In Louisville, Kentucky, Sisters met outdoors to pray at an Advent wreath. They meet each Sunday at 12:15 p.m. during Advent and the candles are lit every night from 5:30 p.m. to 11:30 p.m.

They also met around a pinata.

The history of the pinata is filled with folklore and legend. We may never know exactly how, where, or when the pinata came to be because they are present in almost every region of the world and the people have their own unique folklore about its history.

The first recorded incidence of pinatas points to China. Marco Polo in the 13th century discovered the people were using hollowed figures of cows, buffaloes, and other animals in their celebrations. The figures were filled with seeds to signify abundant harvests. Legend claims that Marco Polo brought back some of these versions to his native Venice, Italy. From there it spread to Spain. The Spanish Missionaries brought them to the New World to teach the natives about religious doctrine. The Missionaries were very surprised to see that the Native Americans had their own version of the pinata. The Missionaries used a seven-pointed star pinata. The seven points represented the seven deadly sins of greed, gluttony, sloth, pride, envy, wrath, and lust. The candies inside represent the temptation of wealth and earthly treasures. The blindfold on the person trying to break open the pinata represented not being able to see, so the importance of faith (blind faith). Since it was always hung above the heads of the participants, it symbolized what the faithful sought by looking toward the heavens.
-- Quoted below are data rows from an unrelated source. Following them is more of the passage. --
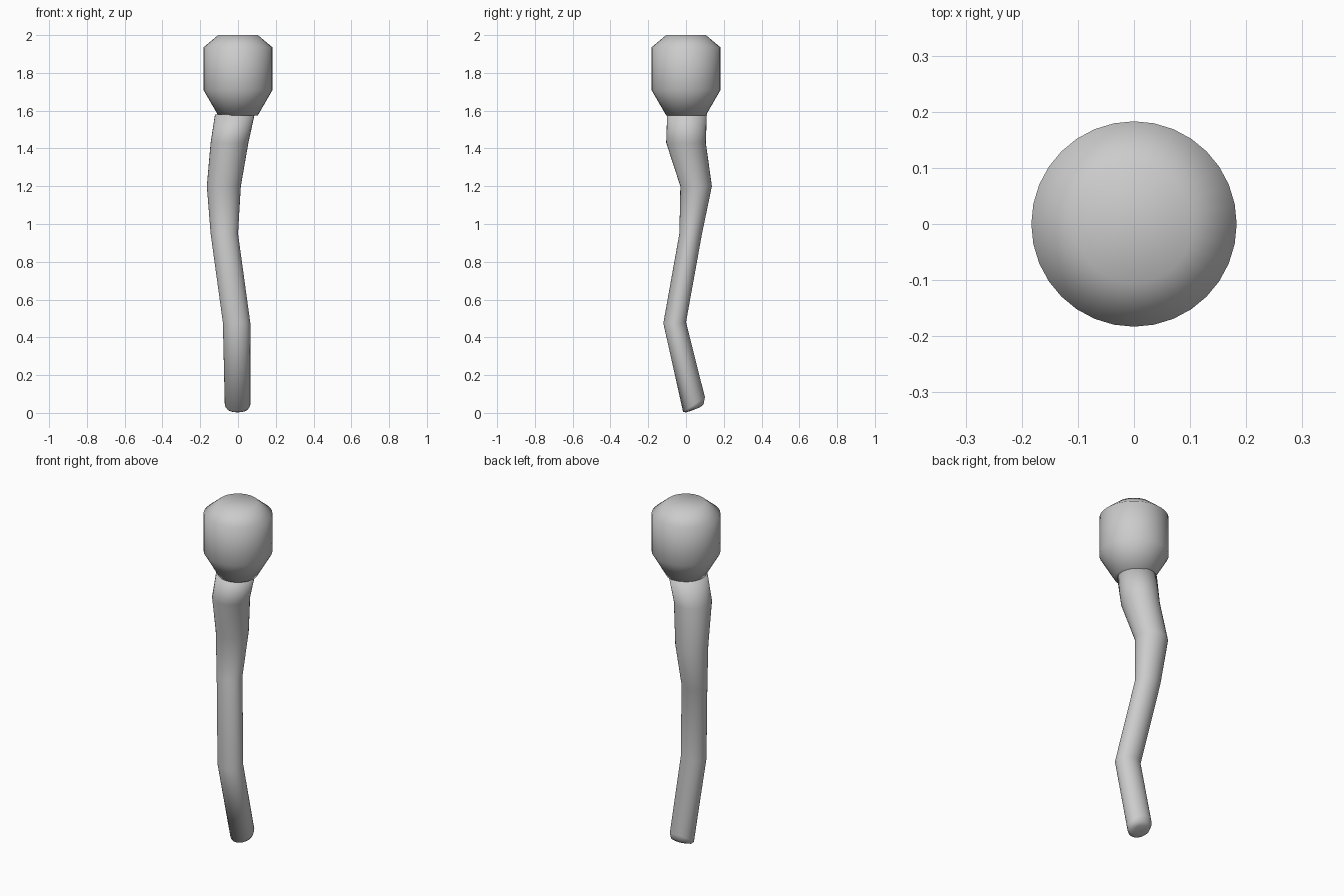
import bpy, math

if "Cube" in bpy.data.objects:
    bpy.data.objects.remove(bpy.data.objects["Cube"])

SIDES = 32

mat = bpy.data.materials.new("light grey")
mat.diffuse_color = (0.6, 0.6, 0.6, 1)
mat.use_nodes = True
mat.node_tree.nodes["Principled BSDF"].inputs["Base Color"].default_value = mat.diffuse_color


def loft(name, rings):
    """Smooth tube through rings of (x0, x1, y0, y1, z_front, z_back), capped at both ends."""
    verts, faces = [], []
    for x0, x1, y0, y1, z0, z1 in rings:
        for i in range(SIDES):
            a = 2 * math.pi * i / SIDES
            s = math.sin(a)
            verts.append(((x0 + x1) / 2 + (x1 - x0) / 2 * math.cos(a),
                          (y0 + y1) / 2 + (y1 - y0) / 2 * s,
                          (z0 + z1) / 2 + (z1 - z0) / 2 * s))
    for r in range(len(rings) - 1):
        for i in range(SIDES):
            j = (i + 1) % SIDES
            a, b = r * SIDES, (r + 1) * SIDES
            faces.append((a + i, a + j, b + j, b + i))
    faces.append(tuple(reversed(range(SIDES))))
    top = (len(rings) - 1) * SIDES
    faces.append(tuple(range(top, top + SIDES)))
    mesh = bpy.data.meshes.new(name)
    mesh.from_pydata(verts, [], faces)
    mesh.materials.append(mat)
    obj = bpy.data.objects.new(name, mesh)
    bpy.context.collection.objects.link(obj)
    mesh.shade_smooth()
    return obj


# bulb-shaped head: radius, height
head = [(0.105, 1.575), (0.183, 1.71), (0.183, 1.935), (0.105, 2.0)]
loft("head", [(-r, r, -r, r, z, z) for r, z in head])

# wavy tail, from the domed tip up into the head
loft("tail", [
    (-0.030, 0.028, 0.025, 0.075, 0.010, 0.030),
    (-0.058, 0.054, 0.000, 0.093, 0.003, 0.045),
    (-0.070, 0.065, -0.015, 0.100, 0.004, 0.083),
    (-0.080, 0.065, -0.120, 0.000, 0.475, 0.480),
    (-0.145, 0.000, -0.035, 0.085, 0.950, 0.950),
    (-0.165, 0.015, -0.030, 0.137, 1.200, 1.200),
    (-0.145, 0.055, -0.105, 0.105, 1.430, 1.430),
    (-0.122, 0.088, -0.100, 0.110, 1.580, 1.580),
])
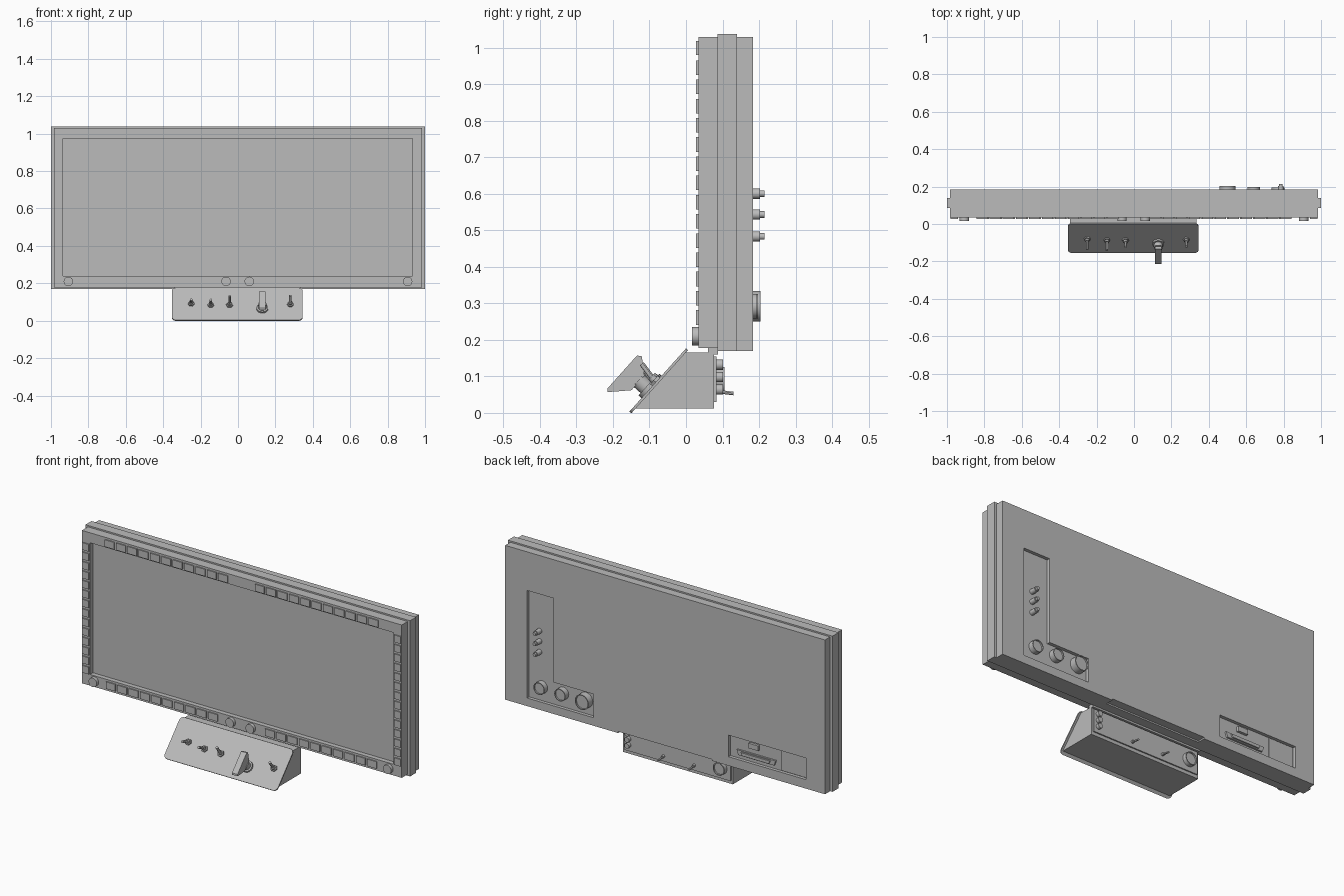
import bpy, bmesh, math
from mathutils import Vector as V

if "Cube" in bpy.data.objects:
    bpy.data.objects.remove(bpy.data.objects["Cube"])

GREY = bpy.data.materials.new("mid_grey")
GREY.diffuse_color = (0.5, 0.5, 0.5, 1)
GREY.use_nodes = True
GREY.node_tree.nodes["Principled BSDF"].inputs["Base Color"].default_value = GREY.diffuse_color


# ---- solids, added to a bmesh ----
def prism(bm, pts, origin, u, v, w):
    """Extrude a 2D outline (in u, v from origin) along the vector w."""
    o, u, v, w = V(origin), V(u), V(v), V(w)
    a = [bm.verts.new(o + u * p + v * q) for p, q in pts]
    b = [bm.verts.new(x.co + w) for x in a]
    bm.faces.new(a)
    bm.faces.new(b[::-1])
    n = len(a)
    for i in range(n):
        j = (i + 1) % n
        bm.faces.new((a[j], a[i], b[i], b[j]))


def box(bm, x0, x1, y0, y1, z0, z1):
    prism(bm, [(x0, z0), (x1, z0), (x1, z1), (x0, z1)], (0, y0, 0),
          (1, 0, 0), (0, 0, 1), (0, y1 - y0, 0))


def rod(bm, start, end, r, sides=24):
    d = V(end) - V(start)
    u = d.orthogonal().normalized()
    v = d.normalized().cross(u)
    pts = [(r * math.cos(2 * math.pi * i / sides), r * math.sin(2 * math.pi * i / sides))
           for i in range(sides)]
    prism(bm, pts, start, u, v, d)


def rounded(w, h, r, n=5):
    pts = []
    for k, (sx, sy) in enumerate([(1, 1), (-1, 1), (-1, -1), (1, -1)]):
        for i in range(n + 1):
            a = math.pi / 2 * (k + i / n)
            pts.append((sx * (w / 2 - r) + r * math.cos(a), sy * (h / 2 - r) + r * math.sin(a)))
    return pts


def part(name, *calls):
    """Make one object from (solid function, arguments...) tuples."""
    bm = bmesh.new()
    for f, *args in calls:
        f(bm, *args)
    bmesh.ops.recalc_face_normals(bm, faces=bm.faces[:])
    me = bpy.data.meshes.new(name)
    bm.to_mesh(me)
    bm.free()
    me.materials.append(GREY)
    ob = bpy.data.objects.new(name, me)
    bpy.context.collection.objects.link(ob)
    return ob


def cut(ob, cutter):
    cutter.hide_render = True
    m = ob.modifiers.new("cut", "BOOLEAN")
    m.operation, m.solver, m.object = "DIFFERENCE", "EXACT", cutter
    bpy.context.view_layer.objects.active = ob
    bpy.ops.object.modifier_apply(modifier=m.name)
    bpy.data.objects.remove(cutter)


X, Y, Z = V((1, 0, 0)), V((0, 1, 0)), V((0, 0, 1))

# ---- display housing: front bezel, wide middle band, rear shell ----
bezel = part("front_bezel", (box, -.985, .985, .034, .087, .178, 1.029))
cut(bezel, part("screen_cutter", (box, -.935, .933, 0, .06, .24, .973)))
part("middle_band", (box, -1, 1, .086, .139, .17, 1.037))
rear = part("rear_shell", (box, -.985, .985, .138, .184, .178, 1.029))
ell = [(.442, .215), (.85, .215), (.85, .814), (.688, .814), (.688, .346), (.442, .346)]
cut(rear, part("connector_recess_cutter", (prism, ell, (0, .166, 0), X, Z, Y * .1)))
cut(rear, part("port_recess_cutter", (box, -.867, -.39, .166, .3, .22, .34)))
part("bottom_strips", *[(box, min(s * .29, s * .985), max(s * .29, s * .985),
                         .138, .184, .17, .179) for s in (-1, 1)])

# ---- bezel keys ----
keys = []
for s in (-1, 1):
    for i in range(11):  # top row
        x = s * (.113 + .07 * i)
        keys.append((box, x - .029, x + .029, .028, .036, .979, 1.018))
    for i in range(10):  # bottom row
        x = s * (.175 + .07 * i)
        keys.append((box, x - .029, x + .029, .028, .036, .19, .229))
    for i in range(14):  # side columns
        z = .945 - .0526 * i
        keys.append((box, s * .96 - .02, s * .96 + .02, .028, .036, z - .02, z + .02))
part("bezel_keys", *keys)
part("bezel_knobs", *[(rod, (x, .04, .21), (x, .016, .21), .025)
                      for x in (-.907, -.064, .06, .907)])

# ---- rear connectors in the L-shaped recess ----
coax = []
for z in (.6, .543, .483):
    coax += [(rod, (.785, .16, z), (.785, .203, z), .014, 16),
             (rod, (.785, .2, z), (.785, .215, z), .009, 16)]
part("coax_connectors", *coax)
for name, x, r, y in (("round_connector_left", .77, .034, .195),
                      ("round_connector_middle", .64, .034, .197),
                      ("round_connector_large", .5, .042, .204)):
    ob = part(name, (rod, (x, .16, .292), (x, y, .292), r))
    cut(ob, part("socket_cutter", (rod, (x, y - .008, .292), (x, y + .1, .292), r * .88)))

# ---- ports in the rectangular recess ----
part("small_port", (box, -.57, -.51, .16, .18, .298, .326))
dsub = [(-.11, -.014), (.11, -.014), (.12, .014), (-.12, .014)]
part("wide_port", (prism, dsub, (-.555, .16, .255), X, Z, Y * .016),
     (prism, [(p * .75, q * .6) for p, q in dsub], (-.555, .16, .255), X, Z, Y * .024))
part("port_cover", (box, -.862, -.71, .16, .172, .224, .336))

# ---- control box under the display ----
side = [(-.138, .012), (.076, .012), (.076, .165), (-.003, .165)]
part("control_box", (prism, side, (-.342, 0, 0), Y, Z, X * .676))
part("box_neck", (box, -.342, .334, .06, .088, .16, .18))
FOOT = V((0, -.154, .003))
U = V((0, .155, .173)).normalized()   # up the slope
N = V((0, -U.z, U.y))                 # out of the slope
part("control_plate", (prism, rounded(.698, .232, .022), FOOT + U * .116 - X * .004 - N * .006,
                       X, U, N * .007))

# ---- toggle switches: nut, collar and lever ----
for i, (x, u, tilt) in enumerate([(-.25, .115, -.45), (-.145, .105, -.3),
                                  (-.045, .105, .25), (.28, .11, .2)]):
    b = FOOT + U * u + X * x
    d = (N + U * tilt).normalized()
    part(f"toggle_switch_{i + 1}", (rod, b, b + N * .009, .018, 6),
         (rod, b, b + N * .02, .011, 16),
         (rod, b + N * .014, b + N * .014 + d * .05, .007, 12))

# ---- large paddle handle ----
h = FOOT + X * .13
part("paddle_base", (rod, h + U * .08, h + U * .08 + N * .012, .031),
     (rod, h + U * .08, h + U * .08 + N * .04, .022))
paddle = [(.0, .082), (.011, .07), (.047, .036), (.1, .036), (.114, .05),
          (.135, .077), (.128, .088), (.008, .088)]
part("paddle_handle", (prism, paddle, h - X * .017, U, N, X * .034))

# ---- back of the control box ----
part("box_rear_plate", (box, -.332, .324, .074, .083, .03, .155))
part("box_small_connectors", *[(rod, (.295, .08, z), (.295, .101, z), .014, 16)
                               for z in (.132, .098, .064)])
big = part("box_round_connector", (rod, (-.275, .08, .09), (-.275, .106, .09), .036))
cut(big, part("socket_cutter", (rod, (-.275, .098, .09), (-.275, .2, .09), .031)))
part("box_rear_levers", *[f for x in (.08, -.11) for f in (
    (rod, (x, .08, .06), (x, .095, .058), .008, 12),
    (rod, (x, .09, .058), (x, .13, .053), .005, 12))])

# ---- smooth the round parts, keep hard edges ----
bpy.ops.object.select_all(action="SELECT")
bpy.context.view_layer.objects.active = bezel
bpy.ops.object.shade_smooth_by_angle(angle=math.radians(30))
The stick that broke the pinata stood for righteousness, virtue, or faith. The spilled goodies represent the reward for those who wait in faith.